[[ Listed records open ]]
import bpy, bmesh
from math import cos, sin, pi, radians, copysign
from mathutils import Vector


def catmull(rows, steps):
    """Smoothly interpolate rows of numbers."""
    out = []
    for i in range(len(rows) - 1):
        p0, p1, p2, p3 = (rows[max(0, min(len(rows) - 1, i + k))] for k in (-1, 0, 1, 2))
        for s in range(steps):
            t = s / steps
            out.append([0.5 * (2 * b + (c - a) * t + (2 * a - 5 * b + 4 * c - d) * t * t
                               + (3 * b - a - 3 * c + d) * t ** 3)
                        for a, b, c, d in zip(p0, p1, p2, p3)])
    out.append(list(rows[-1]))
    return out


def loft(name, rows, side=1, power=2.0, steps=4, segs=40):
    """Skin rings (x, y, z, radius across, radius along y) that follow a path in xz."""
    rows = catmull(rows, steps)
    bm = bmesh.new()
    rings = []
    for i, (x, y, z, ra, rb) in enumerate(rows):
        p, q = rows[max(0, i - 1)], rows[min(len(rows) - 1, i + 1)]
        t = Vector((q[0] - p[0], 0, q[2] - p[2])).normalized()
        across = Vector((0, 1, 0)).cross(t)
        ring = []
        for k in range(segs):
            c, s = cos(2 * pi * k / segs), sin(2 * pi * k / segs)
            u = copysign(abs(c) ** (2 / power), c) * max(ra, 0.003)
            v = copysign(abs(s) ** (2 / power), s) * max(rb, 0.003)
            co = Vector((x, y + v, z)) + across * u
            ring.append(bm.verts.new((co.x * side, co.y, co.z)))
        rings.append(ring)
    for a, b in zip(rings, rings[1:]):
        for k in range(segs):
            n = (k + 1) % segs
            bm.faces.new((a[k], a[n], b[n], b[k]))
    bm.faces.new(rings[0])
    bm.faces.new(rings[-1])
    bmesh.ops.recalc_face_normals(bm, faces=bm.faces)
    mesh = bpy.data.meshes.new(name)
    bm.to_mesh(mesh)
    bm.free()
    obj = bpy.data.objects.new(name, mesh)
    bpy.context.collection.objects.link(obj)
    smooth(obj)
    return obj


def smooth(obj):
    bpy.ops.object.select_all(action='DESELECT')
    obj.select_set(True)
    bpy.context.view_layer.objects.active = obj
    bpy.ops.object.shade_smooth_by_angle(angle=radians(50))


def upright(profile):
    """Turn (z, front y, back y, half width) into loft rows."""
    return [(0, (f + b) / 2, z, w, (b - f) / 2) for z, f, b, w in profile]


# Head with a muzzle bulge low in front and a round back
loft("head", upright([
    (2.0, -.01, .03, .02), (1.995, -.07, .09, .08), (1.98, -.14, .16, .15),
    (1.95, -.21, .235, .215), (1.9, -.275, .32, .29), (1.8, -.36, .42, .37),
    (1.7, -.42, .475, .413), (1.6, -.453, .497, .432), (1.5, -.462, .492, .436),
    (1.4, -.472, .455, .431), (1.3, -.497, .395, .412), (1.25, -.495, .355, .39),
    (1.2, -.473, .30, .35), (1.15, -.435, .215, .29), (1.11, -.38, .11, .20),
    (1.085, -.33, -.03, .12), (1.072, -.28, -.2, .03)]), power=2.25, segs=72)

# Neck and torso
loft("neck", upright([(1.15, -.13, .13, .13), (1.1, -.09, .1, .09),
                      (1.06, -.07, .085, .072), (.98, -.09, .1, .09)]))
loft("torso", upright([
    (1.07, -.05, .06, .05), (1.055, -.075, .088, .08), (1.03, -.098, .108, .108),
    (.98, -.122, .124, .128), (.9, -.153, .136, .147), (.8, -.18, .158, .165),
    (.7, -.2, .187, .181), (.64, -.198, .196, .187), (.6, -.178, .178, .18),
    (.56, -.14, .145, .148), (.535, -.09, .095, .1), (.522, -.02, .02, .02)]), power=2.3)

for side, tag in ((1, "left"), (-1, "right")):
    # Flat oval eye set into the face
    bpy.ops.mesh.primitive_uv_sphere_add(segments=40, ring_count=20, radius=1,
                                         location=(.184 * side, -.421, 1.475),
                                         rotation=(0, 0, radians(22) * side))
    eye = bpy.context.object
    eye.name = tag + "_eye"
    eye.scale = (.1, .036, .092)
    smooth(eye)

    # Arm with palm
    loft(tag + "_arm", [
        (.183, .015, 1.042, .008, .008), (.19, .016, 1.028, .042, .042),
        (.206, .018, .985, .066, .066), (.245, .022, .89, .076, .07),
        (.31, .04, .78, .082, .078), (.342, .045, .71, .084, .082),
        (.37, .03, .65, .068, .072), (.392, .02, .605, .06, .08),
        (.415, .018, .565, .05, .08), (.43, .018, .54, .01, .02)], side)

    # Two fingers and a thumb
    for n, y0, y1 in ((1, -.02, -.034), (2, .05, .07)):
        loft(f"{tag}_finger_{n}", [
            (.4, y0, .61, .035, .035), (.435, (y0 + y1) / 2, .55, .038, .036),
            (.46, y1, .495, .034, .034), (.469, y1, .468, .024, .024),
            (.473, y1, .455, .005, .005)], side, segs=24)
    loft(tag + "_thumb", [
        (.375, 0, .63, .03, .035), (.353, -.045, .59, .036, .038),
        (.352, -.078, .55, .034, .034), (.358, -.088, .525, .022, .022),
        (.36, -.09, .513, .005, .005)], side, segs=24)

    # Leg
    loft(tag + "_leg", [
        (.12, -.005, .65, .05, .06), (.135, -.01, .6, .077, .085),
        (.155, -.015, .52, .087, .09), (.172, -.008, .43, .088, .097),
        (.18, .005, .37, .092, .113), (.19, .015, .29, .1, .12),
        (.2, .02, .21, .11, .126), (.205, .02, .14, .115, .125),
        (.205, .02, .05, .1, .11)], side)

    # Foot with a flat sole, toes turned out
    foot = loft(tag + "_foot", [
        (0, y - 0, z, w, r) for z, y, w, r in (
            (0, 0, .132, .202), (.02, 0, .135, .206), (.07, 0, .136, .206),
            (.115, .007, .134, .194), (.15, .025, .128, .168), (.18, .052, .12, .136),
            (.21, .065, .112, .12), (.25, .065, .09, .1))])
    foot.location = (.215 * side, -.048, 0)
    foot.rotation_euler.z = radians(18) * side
[[ Listed records closed ]]
[[ Listed records open ]]
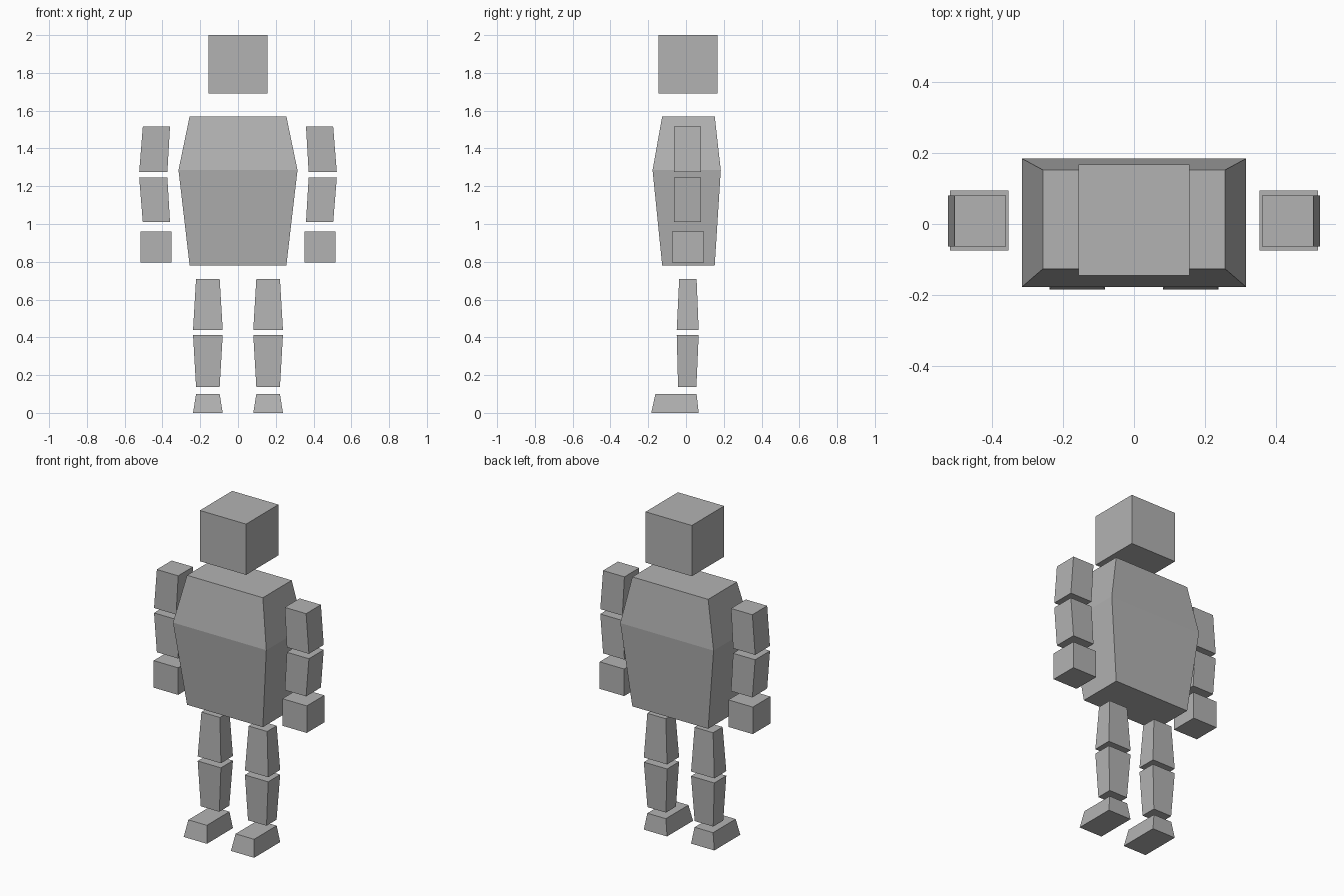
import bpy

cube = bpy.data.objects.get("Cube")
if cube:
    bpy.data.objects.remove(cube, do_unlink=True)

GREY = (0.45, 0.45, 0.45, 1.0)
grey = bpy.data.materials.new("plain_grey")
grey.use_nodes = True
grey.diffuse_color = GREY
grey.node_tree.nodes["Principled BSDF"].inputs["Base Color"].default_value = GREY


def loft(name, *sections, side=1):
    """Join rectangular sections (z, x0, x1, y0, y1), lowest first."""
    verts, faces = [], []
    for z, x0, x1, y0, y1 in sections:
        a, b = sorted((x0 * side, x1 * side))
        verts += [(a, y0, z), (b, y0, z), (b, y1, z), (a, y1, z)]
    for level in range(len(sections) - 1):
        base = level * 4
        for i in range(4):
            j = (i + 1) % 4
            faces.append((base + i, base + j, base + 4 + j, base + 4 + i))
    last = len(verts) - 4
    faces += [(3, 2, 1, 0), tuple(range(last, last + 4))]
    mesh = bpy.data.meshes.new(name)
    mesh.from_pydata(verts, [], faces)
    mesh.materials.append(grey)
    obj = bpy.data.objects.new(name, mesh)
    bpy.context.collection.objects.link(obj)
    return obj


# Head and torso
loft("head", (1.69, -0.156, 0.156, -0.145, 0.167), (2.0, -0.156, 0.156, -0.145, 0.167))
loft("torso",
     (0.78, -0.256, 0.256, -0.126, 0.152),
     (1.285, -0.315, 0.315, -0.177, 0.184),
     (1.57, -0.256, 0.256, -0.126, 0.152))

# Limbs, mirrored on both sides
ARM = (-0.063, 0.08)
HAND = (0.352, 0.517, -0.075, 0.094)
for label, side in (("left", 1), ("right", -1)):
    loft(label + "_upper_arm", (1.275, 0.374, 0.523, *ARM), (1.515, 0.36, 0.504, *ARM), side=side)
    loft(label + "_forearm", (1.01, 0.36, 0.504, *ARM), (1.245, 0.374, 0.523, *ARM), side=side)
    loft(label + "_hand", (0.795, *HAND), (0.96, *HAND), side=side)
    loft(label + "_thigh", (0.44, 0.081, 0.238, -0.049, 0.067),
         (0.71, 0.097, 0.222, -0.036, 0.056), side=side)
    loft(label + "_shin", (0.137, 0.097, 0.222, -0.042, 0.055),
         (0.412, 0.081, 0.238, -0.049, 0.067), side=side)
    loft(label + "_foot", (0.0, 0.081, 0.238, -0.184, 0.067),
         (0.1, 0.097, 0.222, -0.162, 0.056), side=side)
[[ Listed records closed ]]
[[ Listed records open ]]
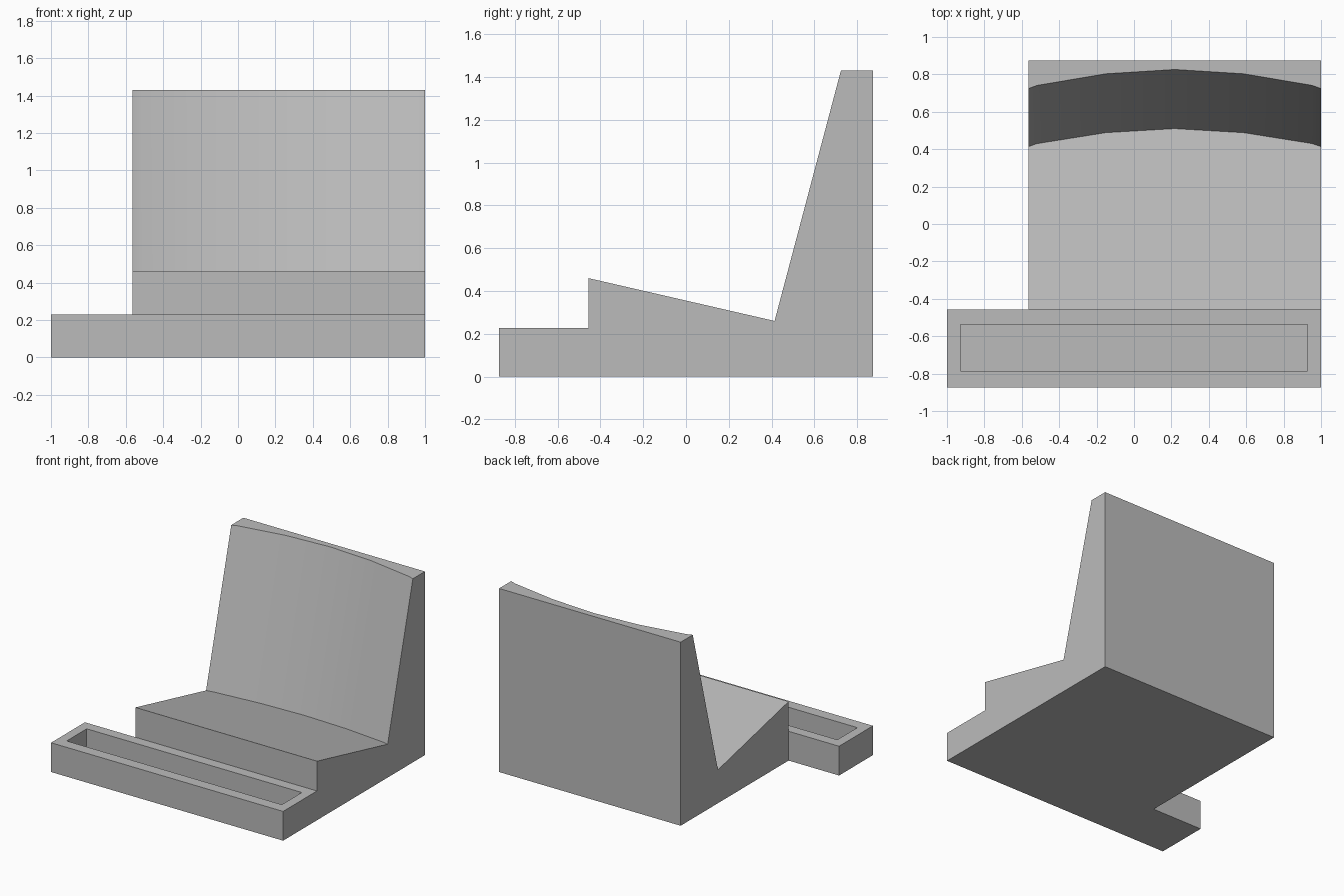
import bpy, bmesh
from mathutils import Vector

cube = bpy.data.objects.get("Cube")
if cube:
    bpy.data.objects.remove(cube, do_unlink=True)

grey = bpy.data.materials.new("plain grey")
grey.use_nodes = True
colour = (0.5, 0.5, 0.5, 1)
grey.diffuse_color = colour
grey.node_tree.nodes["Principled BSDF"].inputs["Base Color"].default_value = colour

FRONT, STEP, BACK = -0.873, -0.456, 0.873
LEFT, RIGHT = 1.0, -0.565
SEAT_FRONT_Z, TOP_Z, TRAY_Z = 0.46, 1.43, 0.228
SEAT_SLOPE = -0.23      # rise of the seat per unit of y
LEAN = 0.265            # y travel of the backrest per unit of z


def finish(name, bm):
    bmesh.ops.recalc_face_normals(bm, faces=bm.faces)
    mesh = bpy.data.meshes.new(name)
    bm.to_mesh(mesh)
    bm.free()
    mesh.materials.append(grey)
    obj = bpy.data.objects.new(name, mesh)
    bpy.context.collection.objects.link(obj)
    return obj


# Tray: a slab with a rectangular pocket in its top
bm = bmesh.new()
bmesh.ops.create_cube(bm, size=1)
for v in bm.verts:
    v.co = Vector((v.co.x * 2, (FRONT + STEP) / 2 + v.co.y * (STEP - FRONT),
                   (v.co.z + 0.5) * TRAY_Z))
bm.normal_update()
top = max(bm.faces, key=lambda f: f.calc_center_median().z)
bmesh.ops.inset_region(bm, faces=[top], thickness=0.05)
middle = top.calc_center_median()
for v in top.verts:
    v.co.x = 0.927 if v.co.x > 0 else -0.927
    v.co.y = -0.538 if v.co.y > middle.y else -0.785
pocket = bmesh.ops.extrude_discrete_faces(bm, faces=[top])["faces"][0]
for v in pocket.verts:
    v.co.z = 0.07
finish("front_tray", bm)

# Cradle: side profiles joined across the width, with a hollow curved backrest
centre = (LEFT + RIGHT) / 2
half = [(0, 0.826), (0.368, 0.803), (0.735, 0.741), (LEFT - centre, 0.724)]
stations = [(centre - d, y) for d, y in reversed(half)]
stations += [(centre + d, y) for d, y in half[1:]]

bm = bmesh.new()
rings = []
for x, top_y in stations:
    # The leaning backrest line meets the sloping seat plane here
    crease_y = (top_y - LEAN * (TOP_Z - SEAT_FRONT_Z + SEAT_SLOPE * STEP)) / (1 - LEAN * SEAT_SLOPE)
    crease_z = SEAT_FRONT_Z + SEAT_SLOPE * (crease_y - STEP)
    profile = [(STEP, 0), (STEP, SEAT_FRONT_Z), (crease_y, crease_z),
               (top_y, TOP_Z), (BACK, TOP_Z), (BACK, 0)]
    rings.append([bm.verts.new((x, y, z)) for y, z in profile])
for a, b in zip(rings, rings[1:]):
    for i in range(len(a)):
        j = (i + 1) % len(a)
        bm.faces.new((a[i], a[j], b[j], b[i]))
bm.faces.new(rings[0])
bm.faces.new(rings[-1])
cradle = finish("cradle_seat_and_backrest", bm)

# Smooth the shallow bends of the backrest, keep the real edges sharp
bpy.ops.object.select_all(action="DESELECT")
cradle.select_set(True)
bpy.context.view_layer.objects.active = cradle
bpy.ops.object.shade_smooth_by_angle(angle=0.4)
[[ Listed records closed ]]
Exercise details.
Return word for word the lines above from the line with "# Cradle: side" to the line with "# Smooth the", including both and leaving out all others.

Task answer.
# Cradle: side profiles joined across the width, with a hollow curved backrest
centre = (LEFT + RIGHT) / 2
half = [(0, 0.826), (0.368, 0.803), (0.735, 0.741), (LEFT - centre, 0.724)]
stations = [(centre - d, y) for d, y in reversed(half)]
stations += [(centre + d, y) for d, y in half[1:]]

bm = bmesh.new()
rings = []
for x, top_y in stations:
    # The leaning backrest line meets the sloping seat plane here
    crease_y = (top_y - LEAN * (TOP_Z - SEAT_FRONT_Z + SEAT_SLOPE * STEP)) / (1 - LEAN * SEAT_SLOPE)
    crease_z = SEAT_FRONT_Z + SEAT_SLOPE * (crease_y - STEP)
    profile = [(STEP, 0), (STEP, SEAT_FRONT_Z), (crease_y, crease_z),
               (top_y, TOP_Z), (BACK, TOP_Z), (BACK, 0)]
    rings.append([bm.verts.new((x, y, z)) for y, z in profile])
for a, b in zip(rings, rings[1:]):
    for i in range(len(a)):
        j = (i + 1) % len(a)
        bm.faces.new((a[i], a[j], b[j], b[i]))
bm.faces.new(rings[0])
bm.faces.new(rings[-1])
cradle = finish("cradle_seat_and_backrest", bm)

# Smooth the shallow bends of the backrest, keep the real edges sharp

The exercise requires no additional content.